The 15-15 rule is a working standard reference used in treating hypoglycemia, but many experienced caregivers choose to individualize the treatment approach. These caregivers believe that the grams of carbohydrates should be based on body weight instead of using 15grams of carbohydrates as a general standard for both adults and children.
They believe that the quantity of carbohydrate it takes to increase blood glucose depends on the size of the individual. The reason is that adults have a higher volume of blood than children, and each gram of carbohydrate will shoot an infant’s blood glucose higher than it will for a matured adult.
Usually, young children do not need up to 15 grams of carbohydrate to control a low blood sugar level. A little child may take 10grams, toddlers 8 grams and infant 6grams.
It is very important to choose the right carbohydrate source when trying to treat low blood glucose. Complex carbohydrate and some foods that have the content of fats and carbohydrates such as chocolate may slow glucose absorption; therefore, such shouldn’t be used.
Also, Rule 15-15 will not work when the patient is unconscious, which means, someone will have to inject him with glucagon. Glucagon is a medicine that increases blood glucose. It is not advisable to give food, insulin or fluids to an unconscious person if done; otherwise, he may be choked.
When hypoglycemia is not properly treated, it can lead to much-complicated health issues. Based on individual uniqueness, differences and situation on the ground, it is necessary to build a more customized way of treating hypoglycemia.

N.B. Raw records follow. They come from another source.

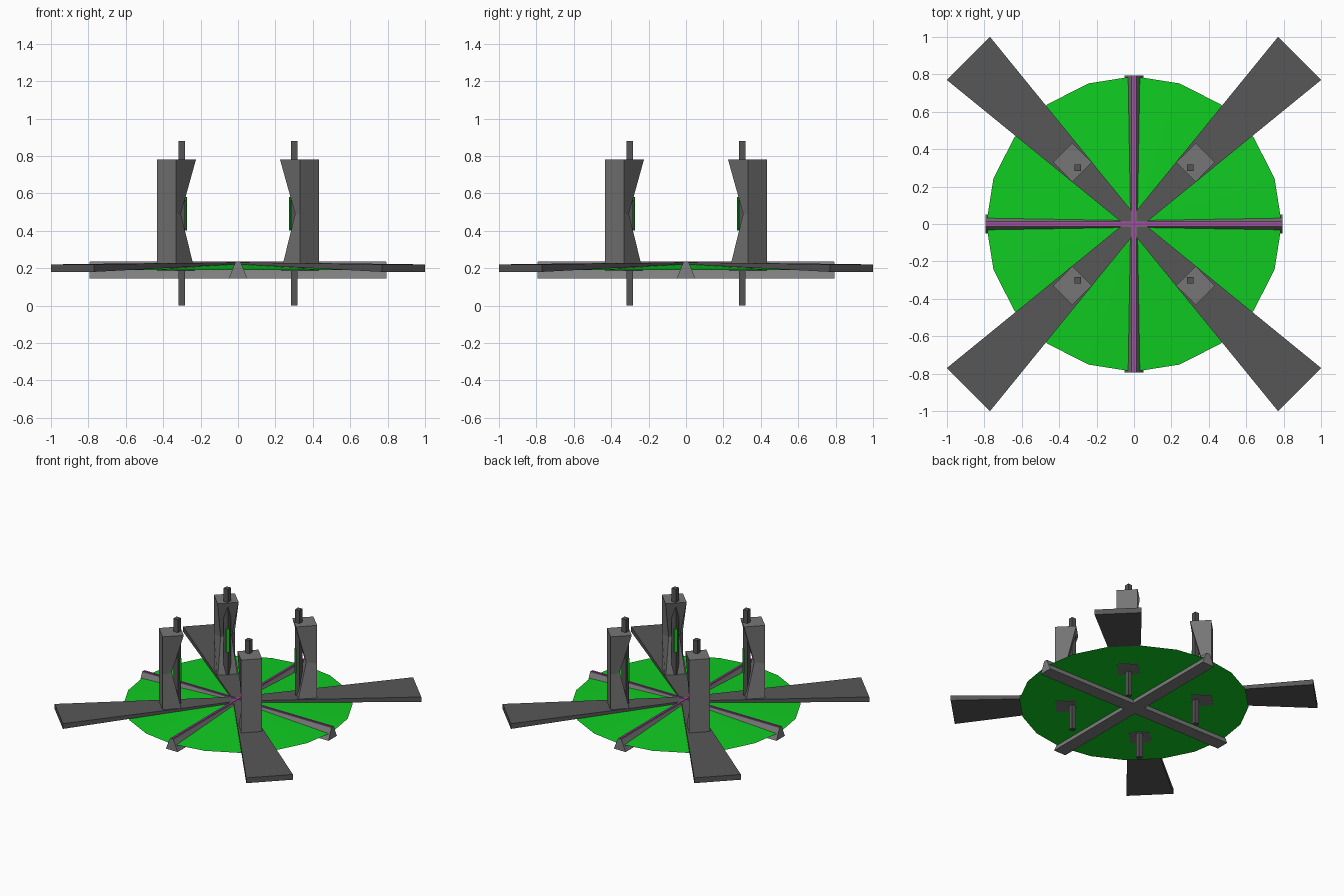
import bpy, bmesh
from math import radians
from mathutils import Matrix

if "Cube" in bpy.data.objects:
    bpy.data.objects.remove(bpy.data.objects["Cube"], do_unlink=True)


def material(name, rgb):
    m = bpy.data.materials.new(name)
    m.use_nodes = True
    m.diffuse_color = (*rgb, 1)
    m.node_tree.nodes["Principled BSDF"].inputs["Base Color"].default_value = (*rgb, 1)
    return m


GREEN = material("bright green", (0.005, 0.6, 0.016))
DARK = material("dark grey", (0.095, 0.095, 0.095))
MID = material("mid grey", (0.18, 0.18, 0.18))
LIGHT = material("light grey", (0.21, 0.21, 0.21))
PEG = material("peg grey", (0.09, 0.09, 0.09))
PURPLE = material("purple", (0.36, 0.05, 0.36))


def finish(name, bm, mat, angle=0):
    bmesh.ops.recalc_face_normals(bm, faces=bm.faces)
    bm.transform(Matrix.Rotation(radians(angle), 4, "Z"))
    me = bpy.data.meshes.new(name)
    bm.to_mesh(me)
    bm.free()
    me.materials.append(mat)
    ob = bpy.data.objects.new(name, me)
    bpy.context.collection.objects.link(ob)
    return ob


def loft(name, rings, mat, angle=0):
    """Skin a stack of matching rings and cap both ends."""
    bm = bmesh.new()
    loops = [[bm.verts.new(p) for p in ring] for ring in rings]
    for a, b in zip(loops, loops[1:]):
        for i in range(len(a)):
            j = (i + 1) % len(a)
            bm.faces.new((a[i], a[j], b[j], b[i]))
    bm.faces.new(loops[0])
    bm.faces.new(loops[-1])
    return finish(name, bm, mat, angle)


def section(x, w0, w1, z0, z1):
    """Upright cross-section, w0 half-wide below and w1 above."""
    return [(x, -w0, z0), (x, w0, z0), (x, w1, z1), (x, -w1, z1)]


def slab(z, x0, x1, w0, w1):
    """Level cross-section, w0 half-wide at x0 and w1 at x1."""
    return [(x0, -w0, z), (x0, w0, z), (x1, w1, z), (x1, -w1, z)]


# Shallow conical disc
bm = bmesh.new()
bmesh.ops.create_cone(bm, cap_ends=True, segments=20, radius1=0.79, radius2=0,
                      depth=0.032, matrix=Matrix.Translation((0, 0, 0.206)))
finish("disc", bm, GREEN)

# Crossed bars with a thin strip along the ridge
for name, angle in (("cross", 0), ("long", 90)):
    loft(name + "_bar", [section(x, 0.05, 0.014, 0.145, 0.232) for x in (-0.795, 0.795)],
         LIGHT, angle)
    loft(name + "_strip", [section(x, 0.007, 0.007, 0.23, 0.236) for x in (-0.79, 0.79)],
         PURPLE, angle)

for k, side in enumerate(("back_left", "back_right", "front_right", "front_left")):
    angle = 45 + 90 * k

    # Blade widening and thickening outwards
    loft(side + "_blade", [section(0.0, 0.035, 0.035, 0.222, 0.232),
                           section(1.252, 0.163, 0.163, 0.18, 0.22)], DARK, angle)

    # Tower with its inner face pinched at the waist
    loft(side + "_tower", [slab(0.186, 0.4, 0.54, 0.073, 0.073),
                           slab(0.49, 0.47, 0.54, 0.038, 0.073),
                           slab(0.78, 0.392, 0.54, 0.074, 0.073)], MID, angle)

    # Square peg running through the tower, one corner facing inwards
    r = 0.425
    loft(side + "_peg", [[(r - 0.025, 0, z), (r, 0.025, z), (r + 0.025, 0, z), (r, -0.025, z)]
                         for z in (0, 0.88)], PEG, angle)

    # Green strip on the peg's inner corner
    loft(side + "_light", [slab(z, 0.398, 0.406, 0.011, 0.011) for z in (0.4, 0.58)],
         GREEN, angle)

Rule of 15 works, but make sure you are one of the patients in the category that it will work. As noted above, the 15/15 rule is not for everybody.